nerc.ac.uk

Factors affecting the success of early salt-marsh colonizers: seed availability rather than site suitability and dispersal traits

Erfanzadeh, Reza; Garbutt, Angus; Petillion, Julien; Maelfait, Jean-Pierre; Hoffmann, Maurice. 2010 Factors affecting the success of early salt-marsh colonizers: seed availability rather than site suitability and dispersal traits. Plant Ecology, 206 (2). 335-347. 10.1007/s11258-009-9646-8

Before downloading, please read NORA policies.
[img]
Preview
Text
ErfanzadehN005959PRc.pdf - Submitted Version

Download (672Kb)

Abstract/Summary

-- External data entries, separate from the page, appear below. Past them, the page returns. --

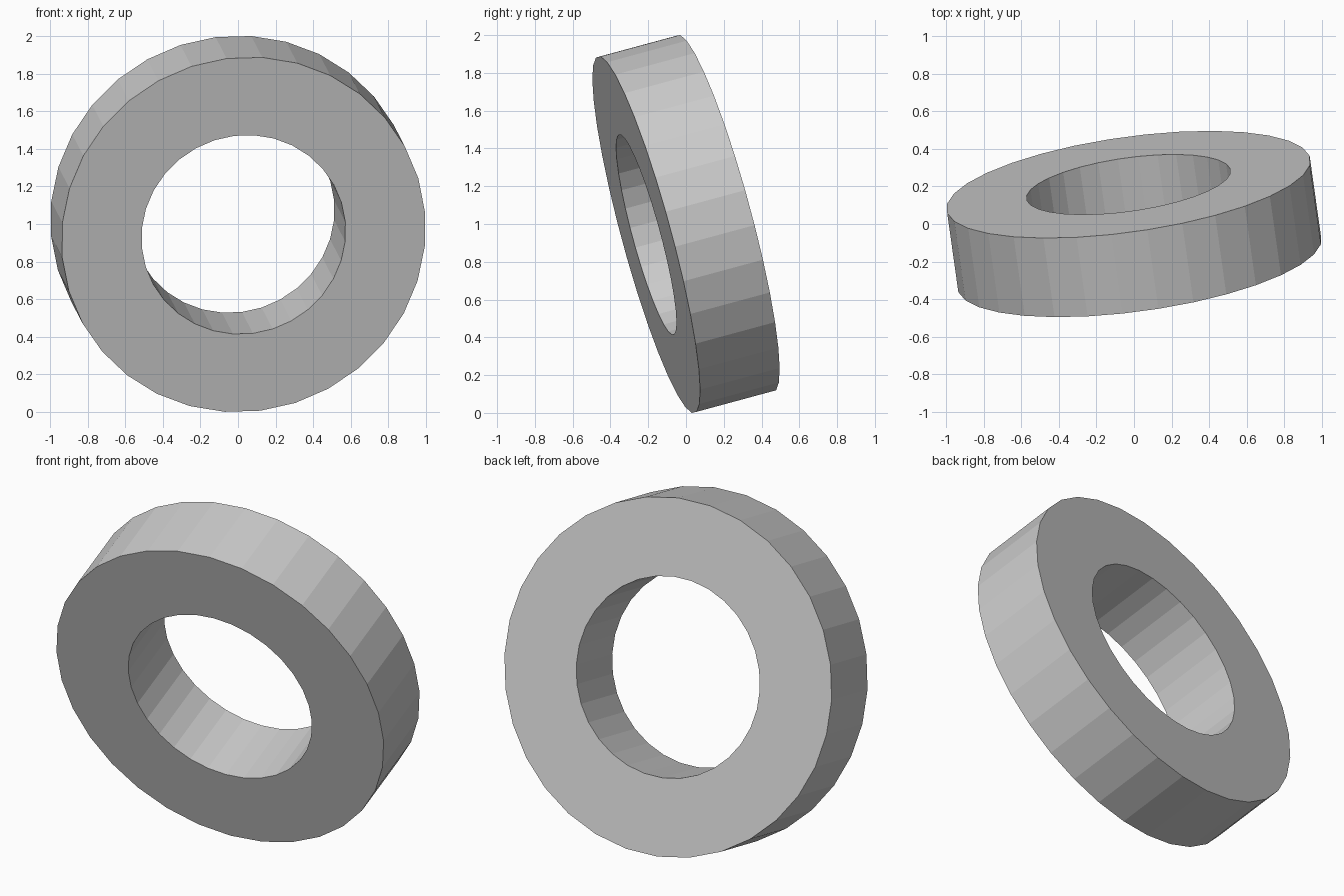
import bpy, bmesh
from math import radians, cos, sin, tau
from mathutils import Matrix

if "Cube" in bpy.data.objects:
    bpy.data.objects.remove(bpy.data.objects["Cube"])

SIDES, OUTER, INNER, THICK = 32, 0.979, 0.549, 0.44
PHASE = radians(7.4)

bm = bmesh.new()


def loop(radius, z):
    return [bm.verts.new((radius * cos(PHASE + tau * i / SIDES),
                          radius * sin(PHASE + tau * i / SIDES), z))
            for i in range(SIDES)]


# Rectangular cross-section swept round the ring
h = THICK / 2
loops = [loop(OUTER, -h), loop(OUTER, h), loop(INNER, h), loop(INNER, -h)]
for k in range(4):
    a, b = loops[k], loops[(k + 1) % 4]
    for i in range(SIDES):
        j = (i + 1) % SIDES
        bm.faces.new((a[i], a[j], b[j], b[i]))

# Lean the ring back and turn it slightly
bm.transform(Matrix.Translation((0, 0, 1)) @ Matrix.Rotation(radians(8), 4, 'Z')
             @ Matrix.Rotation(radians(105), 4, 'X'))
bmesh.ops.recalc_face_normals(bm, faces=bm.faces)

# Stand it on the floor
low = min(v.co.z for v in bm.verts)
bmesh.ops.translate(bm, verts=bm.verts, vec=(0, 0, -low))

mesh = bpy.data.meshes.new("tilted_ring")
bm.to_mesh(mesh)
bm.free()
bpy.context.collection.objects.link(bpy.data.objects.new("tilted_ring", mesh))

We evaluated the process of salt-marsh colonization in early successional stages of salt-marsh restoration and investigated how the sequence of species establishment related to different success factors. Vegetation data were collected by permanent plots from the restoration site and adjacent, reference salt marshes during three consecutive periods. Seed length, width and mass were used as dispersal traits, and Ellenberg moisture, salinity and nutrient indices as indicators of site suitability. Seed production in the reference site and seed bank in the restoration site were also investigated. The establishment of salt-marsh species within the restoration site was rapid (less than 5 years). The cover of plant species was not correlated between the restored and the reference sites at the first year of restoration, but this correlation was significant during the following years. Seed availability was more important in explaining the sequence of species establishment than salt and nutrient-limitation tolerance. The first colonizers are known as massive seed producers, with shorter seed length and lower seed mass, which probably increased buoyancy. Among dispersal and site traits, seed length and mass, and in a less extent salinity and nutrients, indicated a relationship with new colonizers. Despite few species have not (yet) appeared in vegetation and seed bank in the restoration site, the existence of an existing salt marsh adjacent to the restoration site is shown to be vital for fast colonization of newly created intertidal areas.

Item Type: Publication - Article
Digital Object Identifier (DOI): 10.1007/s11258-009-9646-8
Programmes: CEH Topics & Objectives 2009 onwards > Biodiversity
CEH Programmes pre-2009 publications > Biodiversity > BD03 The Genetic Basis of Ecological Function
CEH Sections: Emmett
ISSN: 1385-0237
Additional Keywords: Site suitability, Seed dispersal traits, Seed availability, Primary succession
NORA Subject Terms: Agriculture and Soil Science
Ecology and Environment
Related URLs:
Date made live: 24 Feb 2010 10:43
URI: http://nora.nerc.ac.uk/id/eprint/5959

Actions (login required)

View Item View Item

Document Downloads

More statistics for this item...